### Try it
When you find the line with "# rings along local x: (x, radius)" among the records below, reproduce it and each line after it exactly, ending with the line with "for v0, v1 in".

Data for this task START

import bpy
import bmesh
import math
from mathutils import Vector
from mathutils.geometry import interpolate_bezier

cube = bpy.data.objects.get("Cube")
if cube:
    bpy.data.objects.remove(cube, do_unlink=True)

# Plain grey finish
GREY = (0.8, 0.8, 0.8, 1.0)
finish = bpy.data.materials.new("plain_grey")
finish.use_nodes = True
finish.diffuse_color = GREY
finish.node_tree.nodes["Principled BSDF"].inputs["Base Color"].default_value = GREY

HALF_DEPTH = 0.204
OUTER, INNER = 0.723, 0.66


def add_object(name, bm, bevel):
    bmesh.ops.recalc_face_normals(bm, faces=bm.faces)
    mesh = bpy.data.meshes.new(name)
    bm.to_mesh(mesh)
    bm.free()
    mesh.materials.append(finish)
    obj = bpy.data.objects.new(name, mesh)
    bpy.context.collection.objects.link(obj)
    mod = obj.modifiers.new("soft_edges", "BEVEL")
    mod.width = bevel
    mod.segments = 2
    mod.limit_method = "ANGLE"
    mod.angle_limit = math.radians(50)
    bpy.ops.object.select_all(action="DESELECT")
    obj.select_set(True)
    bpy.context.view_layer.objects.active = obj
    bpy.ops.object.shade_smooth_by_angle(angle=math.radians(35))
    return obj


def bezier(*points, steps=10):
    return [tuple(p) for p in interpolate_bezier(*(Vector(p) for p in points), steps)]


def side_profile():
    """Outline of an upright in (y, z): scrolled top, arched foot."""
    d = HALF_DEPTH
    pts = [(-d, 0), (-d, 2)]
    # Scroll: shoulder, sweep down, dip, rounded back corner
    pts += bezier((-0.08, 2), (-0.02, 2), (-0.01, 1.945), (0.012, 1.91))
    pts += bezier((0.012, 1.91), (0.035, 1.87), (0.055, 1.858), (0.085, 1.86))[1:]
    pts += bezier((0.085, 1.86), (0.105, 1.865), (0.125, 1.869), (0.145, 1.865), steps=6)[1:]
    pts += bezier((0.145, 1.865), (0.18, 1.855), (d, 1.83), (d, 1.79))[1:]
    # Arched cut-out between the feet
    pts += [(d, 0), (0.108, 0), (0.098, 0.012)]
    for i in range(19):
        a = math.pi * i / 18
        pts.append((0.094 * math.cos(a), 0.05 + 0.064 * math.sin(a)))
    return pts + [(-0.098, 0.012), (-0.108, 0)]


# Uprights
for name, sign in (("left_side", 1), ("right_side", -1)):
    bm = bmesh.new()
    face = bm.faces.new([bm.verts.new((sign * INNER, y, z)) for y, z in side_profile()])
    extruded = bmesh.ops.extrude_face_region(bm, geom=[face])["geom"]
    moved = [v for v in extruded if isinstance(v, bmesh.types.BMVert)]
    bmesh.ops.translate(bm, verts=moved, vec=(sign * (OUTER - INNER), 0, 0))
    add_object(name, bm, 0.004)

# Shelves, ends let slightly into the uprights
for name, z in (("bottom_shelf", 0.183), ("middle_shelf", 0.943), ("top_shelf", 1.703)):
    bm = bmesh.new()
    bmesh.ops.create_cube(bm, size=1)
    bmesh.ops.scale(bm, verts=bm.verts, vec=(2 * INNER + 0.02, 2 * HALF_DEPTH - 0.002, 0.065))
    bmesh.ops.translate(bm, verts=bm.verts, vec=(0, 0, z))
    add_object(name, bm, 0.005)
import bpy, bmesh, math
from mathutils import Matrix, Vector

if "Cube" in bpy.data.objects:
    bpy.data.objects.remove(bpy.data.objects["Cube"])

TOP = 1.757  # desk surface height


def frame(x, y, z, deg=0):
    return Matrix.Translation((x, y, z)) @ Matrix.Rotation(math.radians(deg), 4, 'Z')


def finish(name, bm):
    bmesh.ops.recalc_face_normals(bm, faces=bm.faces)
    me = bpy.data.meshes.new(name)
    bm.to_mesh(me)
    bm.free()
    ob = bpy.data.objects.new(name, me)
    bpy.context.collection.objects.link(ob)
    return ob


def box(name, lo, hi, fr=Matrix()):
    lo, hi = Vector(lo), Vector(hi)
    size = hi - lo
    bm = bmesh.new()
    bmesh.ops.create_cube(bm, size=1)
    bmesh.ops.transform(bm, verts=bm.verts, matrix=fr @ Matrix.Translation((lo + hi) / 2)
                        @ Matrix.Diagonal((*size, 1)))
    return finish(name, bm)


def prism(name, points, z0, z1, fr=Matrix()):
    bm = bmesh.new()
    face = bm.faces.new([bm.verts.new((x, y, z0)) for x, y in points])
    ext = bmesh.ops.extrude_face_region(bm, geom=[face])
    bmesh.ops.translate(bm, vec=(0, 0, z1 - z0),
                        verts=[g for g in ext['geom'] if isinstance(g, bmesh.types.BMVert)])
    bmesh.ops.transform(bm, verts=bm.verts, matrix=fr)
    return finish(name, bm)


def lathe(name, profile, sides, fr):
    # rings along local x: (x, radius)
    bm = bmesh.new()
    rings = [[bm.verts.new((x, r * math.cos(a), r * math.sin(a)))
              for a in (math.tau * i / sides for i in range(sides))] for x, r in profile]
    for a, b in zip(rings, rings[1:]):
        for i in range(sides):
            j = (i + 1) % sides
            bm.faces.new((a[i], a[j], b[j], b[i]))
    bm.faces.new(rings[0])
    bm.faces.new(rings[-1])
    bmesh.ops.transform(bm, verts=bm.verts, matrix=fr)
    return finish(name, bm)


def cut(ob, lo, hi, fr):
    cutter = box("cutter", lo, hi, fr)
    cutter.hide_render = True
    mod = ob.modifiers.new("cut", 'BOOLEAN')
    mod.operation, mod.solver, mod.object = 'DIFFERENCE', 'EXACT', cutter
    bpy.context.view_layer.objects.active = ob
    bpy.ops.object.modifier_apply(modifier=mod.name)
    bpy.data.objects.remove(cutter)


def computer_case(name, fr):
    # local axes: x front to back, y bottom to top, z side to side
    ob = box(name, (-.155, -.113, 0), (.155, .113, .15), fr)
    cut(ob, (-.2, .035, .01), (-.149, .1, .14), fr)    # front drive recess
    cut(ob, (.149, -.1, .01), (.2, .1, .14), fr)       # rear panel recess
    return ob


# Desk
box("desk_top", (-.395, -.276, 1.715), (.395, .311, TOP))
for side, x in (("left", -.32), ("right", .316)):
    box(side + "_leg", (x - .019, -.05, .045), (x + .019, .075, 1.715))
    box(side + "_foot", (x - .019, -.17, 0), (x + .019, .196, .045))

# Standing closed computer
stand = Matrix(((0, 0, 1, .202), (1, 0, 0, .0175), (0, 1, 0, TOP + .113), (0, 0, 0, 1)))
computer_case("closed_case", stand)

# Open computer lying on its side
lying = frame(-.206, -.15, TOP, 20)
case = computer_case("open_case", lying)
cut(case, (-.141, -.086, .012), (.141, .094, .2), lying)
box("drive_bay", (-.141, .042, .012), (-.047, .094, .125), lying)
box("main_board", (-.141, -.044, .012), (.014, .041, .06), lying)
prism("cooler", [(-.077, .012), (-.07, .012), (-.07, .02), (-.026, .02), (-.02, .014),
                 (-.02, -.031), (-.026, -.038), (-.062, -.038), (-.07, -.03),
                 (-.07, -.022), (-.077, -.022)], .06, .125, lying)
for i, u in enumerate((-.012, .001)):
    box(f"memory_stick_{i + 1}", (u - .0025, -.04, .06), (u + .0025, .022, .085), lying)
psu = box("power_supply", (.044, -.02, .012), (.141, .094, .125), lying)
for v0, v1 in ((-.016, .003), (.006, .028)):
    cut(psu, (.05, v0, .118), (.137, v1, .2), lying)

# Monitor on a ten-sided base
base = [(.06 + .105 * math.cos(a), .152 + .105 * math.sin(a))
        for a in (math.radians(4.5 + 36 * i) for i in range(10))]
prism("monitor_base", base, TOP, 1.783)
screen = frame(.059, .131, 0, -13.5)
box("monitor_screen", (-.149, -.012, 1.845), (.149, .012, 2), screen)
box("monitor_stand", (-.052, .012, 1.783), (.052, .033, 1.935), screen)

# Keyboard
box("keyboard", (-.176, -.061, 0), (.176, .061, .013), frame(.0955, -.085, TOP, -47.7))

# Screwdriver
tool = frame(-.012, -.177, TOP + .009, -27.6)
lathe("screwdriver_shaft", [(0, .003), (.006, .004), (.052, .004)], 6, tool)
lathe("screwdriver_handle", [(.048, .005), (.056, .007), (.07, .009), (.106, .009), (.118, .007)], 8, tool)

Data for this task END

### Final answer
    # rings along local x: (x, radius)
    bm = bmesh.new()
    rings = [[bm.verts.new((x, r * math.cos(a), r * math.sin(a)))
              for a in (math.tau * i / sides for i in range(sides))] for x, r in profile]
    for a, b in zip(rings, rings[1:]):
        for i in range(sides):
            j = (i + 1) % sides
            bm.faces.new((a[i], a[j], b[j], b[i]))
    bm.faces.new(rings[0])
    bm.faces.new(rings[-1])
    bmesh.ops.transform(bm, verts=bm.verts, matrix=fr)
    return finish(name, bm)


def cut(ob, lo, hi, fr):
    cutter = box("cutter", lo, hi, fr)
    cutter.hide_render = True
    mod = ob.modifiers.new("cut", 'BOOLEAN')
    mod.operation, mod.solver, mod.object = 'DIFFERENCE', 'EXACT', cutter
    bpy.context.view_layer.objects.active = ob
    bpy.ops.object.modifier_apply(modifier=mod.name)
    bpy.data.objects.remove(cutter)


def computer_case(name, fr):
    # local axes: x front to back, y bottom to top, z side to side
    ob = box(name, (-.155, -.113, 0), (.155, .113, .15), fr)
    cut(ob, (-.2, .035, .01), (-.149, .1, .14), fr)    # front drive recess
    cut(ob, (.149, -.1, .01), (.2, .1, .14), fr)       # rear panel recess
    return ob


# Desk
box("desk_top", (-.395, -.276, 1.715), (.395, .311, TOP))
for side, x in (("left", -.32), ("right", .316)):
    box(side + "_leg", (x - .019, -.05, .045), (x + .019, .075, 1.715))
    box(side + "_foot", (x - .019, -.17, 0), (x + .019, .196, .045))

# Standing closed computer
stand = Matrix(((0, 0, 1, .202), (1, 0, 0, .0175), (0, 1, 0, TOP + .113), (0, 0, 0, 1)))
computer_case("closed_case", stand)

# Open computer lying on its side
lying = frame(-.206, -.15, TOP, 20)
case = computer_case("open_case", lying)
cut(case, (-.141, -.086, .012), (.141, .094, .2), lying)
box("drive_bay", (-.141, .042, .012), (-.047, .094, .125), lying)
box("main_board", (-.141, -.044, .012), (.014, .041, .06), lying)
prism("cooler", [(-.077, .012), (-.07, .012), (-.07, .02), (-.026, .02), (-.02, .014),
                 (-.02, -.031), (-.026, -.038), (-.062, -.038), (-.07, -.03),
                 (-.07, -.022), (-.077, -.022)], .06, .125, lying)
for i, u in enumerate((-.012, .001)):
    box(f"memory_stick_{i + 1}", (u - .0025, -.04, .06), (u + .0025, .022, .085), lying)
psu = box("power_supply", (.044, -.02, .012), (.141, .094, .125), lying)
for v0, v1 in ((-.016, .003), (.006, .028)):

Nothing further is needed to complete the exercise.